KUALA LUMPUR — June 24, 2019: The International Monetary Fund is telling Malaysia to increase productivity if it is to achieve its goal of becoming a high-income nation in the next decade because despite the economic success over the past 20 years, Malaysia’s productivity did not grow as much as the country had hoped.
And it is the view of IMF managing director Christine Lagarde that Malaysia can meet this challenge with creativity and enhance its recipe for success. But to get there, it needs the right mix of ingredients to create an inclusive and sustainable long-term growth.
At an engagement session entitled ‘Ingredients for Good Governance and Economic Prosperity at the University of Malaya today, Lagarde outlined three key ingredients that Malaysia should pay attention to in order to improve productivity, namely improving governance and tackling corruption, investing in high-quality education and boosting the labour force participation of women.

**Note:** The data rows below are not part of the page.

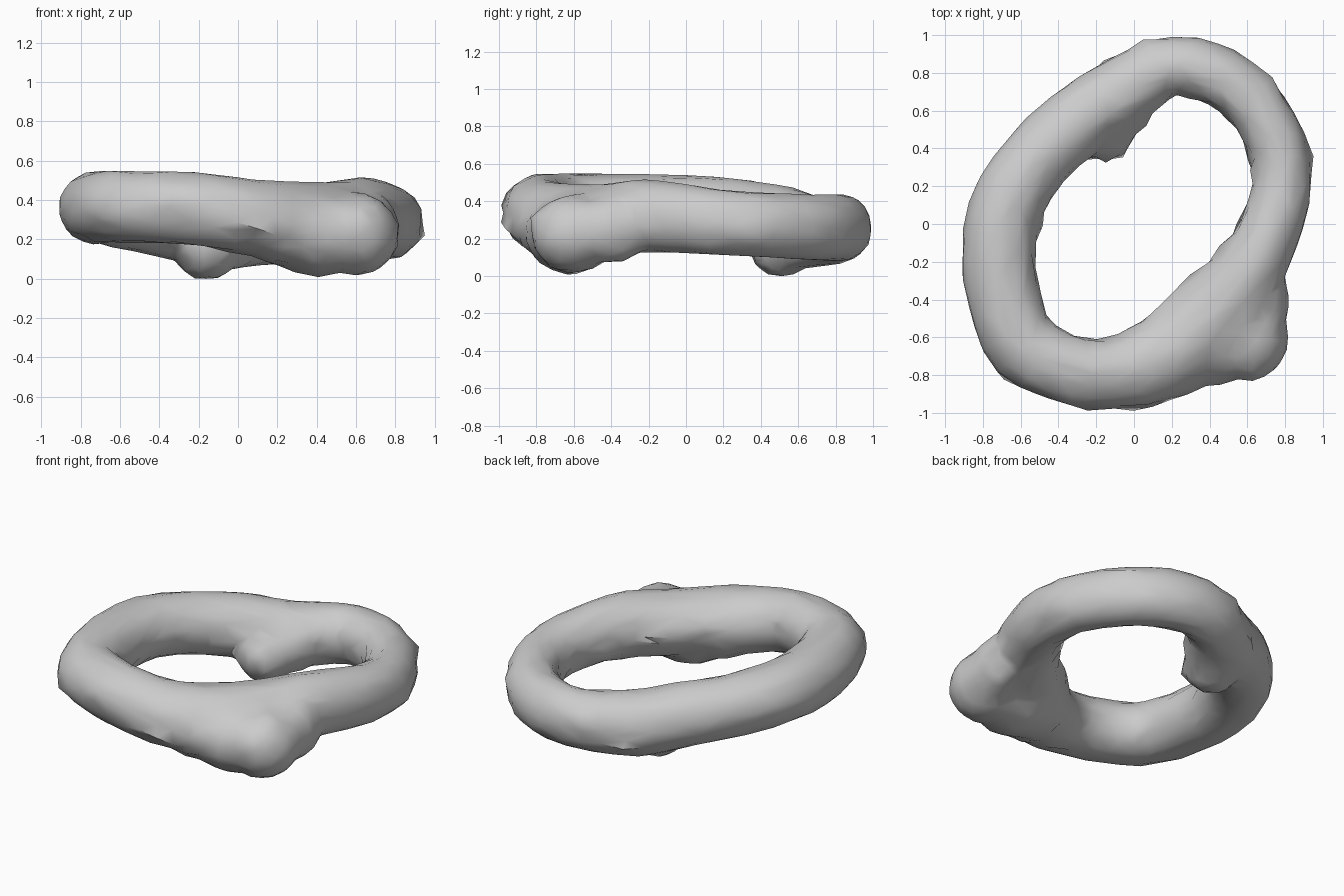
import bpy, bmesh, math, random
from mathutils import Vector

cube = bpy.data.objects.get("Cube")
if cube:
    bpy.data.objects.remove(cube, do_unlink=True)
random.seed(4)

grey = bpy.data.materials.new("plain grey")
grey.use_nodes = True
colour = (0.6, 0.6, 0.6, 1)
grey.diffuse_color = colour
grey.node_tree.nodes["Principled BSDF"].inputs["Base Color"].default_value = colour

# Centre line of the ring: x, y, z, half width, half height
path = [
    (0.21, 0.84, 0.265, 0.16, 0.18), (0.54, 0.73, 0.27, 0.16, 0.18),
    (0.76, 0.42, 0.28, 0.155, 0.175), (0.77, 0.12, 0.305, 0.16, 0.18),
    (0.64, -0.20, 0.33, 0.18, 0.195), (0.43, -0.47, 0.31, 0.22, 0.195),
    (0.12, -0.72, 0.315, 0.22, 0.195), (-0.22, -0.79, 0.365, 0.18, 0.19),
    (-0.58, -0.65, 0.375, 0.195, 0.185), (-0.71, -0.28, 0.37, 0.195, 0.185),
    (-0.69, 0.05, 0.365, 0.195, 0.185), (-0.55, 0.30, 0.34, 0.19, 0.185),
    (-0.33, 0.52, 0.30, 0.19, 0.195), (-0.10, 0.68, 0.25, 0.185, 0.195),
]


def spline(i, t):
    a, b, c, d = (path[(i + k) % len(path)] for k in (-1, 0, 1, 2))
    return [0.5 * (2 * q + (r - p) * t + (2 * p - 5 * q + 4 * r - s) * t * t
                   + (3 * q - p - 3 * r + s) * t ** 3) for p, q, r, s in zip(a, b, c, d)]


# Swept oval tube
bm = bmesh.new()
stations = [spline(i, k / 4) for i in range(len(path)) for k in range(4)]
rings = []
for i, (x, y, z, w, h) in enumerate(stations):
    after, before = stations[(i + 1) % len(stations)], stations[i - 1]
    side = Vector((after[1] - before[1], before[0] - after[0], 0)).normalized()
    ring = []
    for k in range(16):
        a = math.tau * k / 16
        ring.append(bm.verts.new(Vector((x, y, z)) + side * w * math.cos(a)
                                 + Vector((0, 0, h * math.sin(a)))))
    rings.append(ring)
for i, ring in enumerate(rings):
    following = rings[(i + 1) % len(rings)]
    for k in range(16):
        n = (k + 1) % 16
        bm.faces.new((ring[k], following[k], following[n], ring[n]))


def lump(centre, size):
    made = bmesh.ops.create_icosphere(bm, subdivisions=3, radius=1)["verts"]
    for v in made:
        v.co = Vector(c + p * s for c, p, s in zip(centre, v.co, size))


# Drooping front corner, blended into the ring on both sides
lump((0.61, -0.60, 0.235), (0.21, 0.23, 0.21))
lump((0.40, -0.62, 0.235), (0.27, 0.24, 0.215))
lump((0.22, -0.68, 0.27), (0.24, 0.23, 0.19))
lump((0.68, -0.41, 0.26), (0.14, 0.22, 0.18))
# Sag under the back
lump((-0.16, 0.51, 0.175), (0.17, 0.17, 0.175))
lump((-0.03, 0.63, 0.22), (0.13, 0.16, 0.165))
bmesh.ops.recalc_face_normals(bm, faces=bm.faces)

mesh = bpy.data.meshes.new("lumpy_ring")
bm.to_mesh(mesh)
bm.free()
ring_obj = bpy.data.objects.new("lumpy_ring", mesh)
bpy.context.collection.objects.link(ring_obj)
bpy.context.view_layer.objects.active = ring_obj
ring_obj.select_set(True)

# Fuse, soften and reduce to an irregular mesh
fuse = ring_obj.modifiers.new("fuse", "REMESH")
fuse.mode = "VOXEL"
fuse.voxel_size = 0.025
soften = ring_obj.modifiers.new("soften", "SMOOTH")
soften.factor = 0.5
soften.iterations = 10
reduce = ring_obj.modifiers.new("reduce", "DECIMATE")
reduce.ratio = 0.06
for name in ("fuse", "soften", "reduce"):
    bpy.ops.object.modifier_apply(modifier=name)

# Rough, ragged skin along the inner and outer sides
mesh = ring_obj.data
bm = bmesh.new()
bm.from_mesh(mesh)
bm.normal_update()
for v in bm.verts:
    push = random.uniform(-0.004, 0.006)
    if abs(v.normal.z) < 0.4 and random.random() < 0.08:
        push = 0.025
    v.co += v.normal * push

# Rest on the ground
floor = min(v.co.z for v in bm.verts)
bmesh.ops.translate(bm, verts=bm.verts, vec=(0, 0, -floor))
bm.to_mesh(mesh)
bm.free()

mesh.materials.clear()
mesh.materials.append(grey)
bpy.ops.object.shade_smooth_by_angle(angle=math.radians(50))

Lauding the efforts that had been taken by the government in combating corruption to date, Lagarde said when corruption becomes institutionalised, it poisons the ability of a nation to attract investors and create jobs.
“Corruption is the root cause of so much of the injustice people feel in their daily lives. That is why the IMF is focusing on this issue and will be including improving governance in more of our work with members going forward. I know it is a focus for the Malaysian government as laid out in their election manifesto.
“This is excellent progress. As always, the key will be following through by enshrining these changes in law and implementing each step of the reform agenda,” she said, adding that the IMF was eager to work with Malaysia to fight corruption.
On the second ingredient, she pointed out that while the resources invested in education have dramatically improved over the past twenty years in the country, the results have not yet been fully realised.
In this respect, regional and socio-economic disparities persist across the country and for certain groups, especially lower-skilled adults, automation is threatening their jobs.
“Investments in a high-quality education can reduce skill mismatches, raise wages, and help all Malaysians harness the potential of new technologies,” she said.
The last ingredient is empowering women and currently Malaysian women tend to have less access to the labour market and fewer career opportunities compared with their peers in neighbouring countries, she said, adding that Malaysia women earn about one-third less than men on average and data suggest that this gap is largely due to discrimination at the work-place.
“Progress is being made. The share of women opening bank accounts in Malaysia now outpaces the gains in other Asean countries. Since the global financial crisis, female employment has grown at a faster pace than male employment,” said Lagarde. — Bernama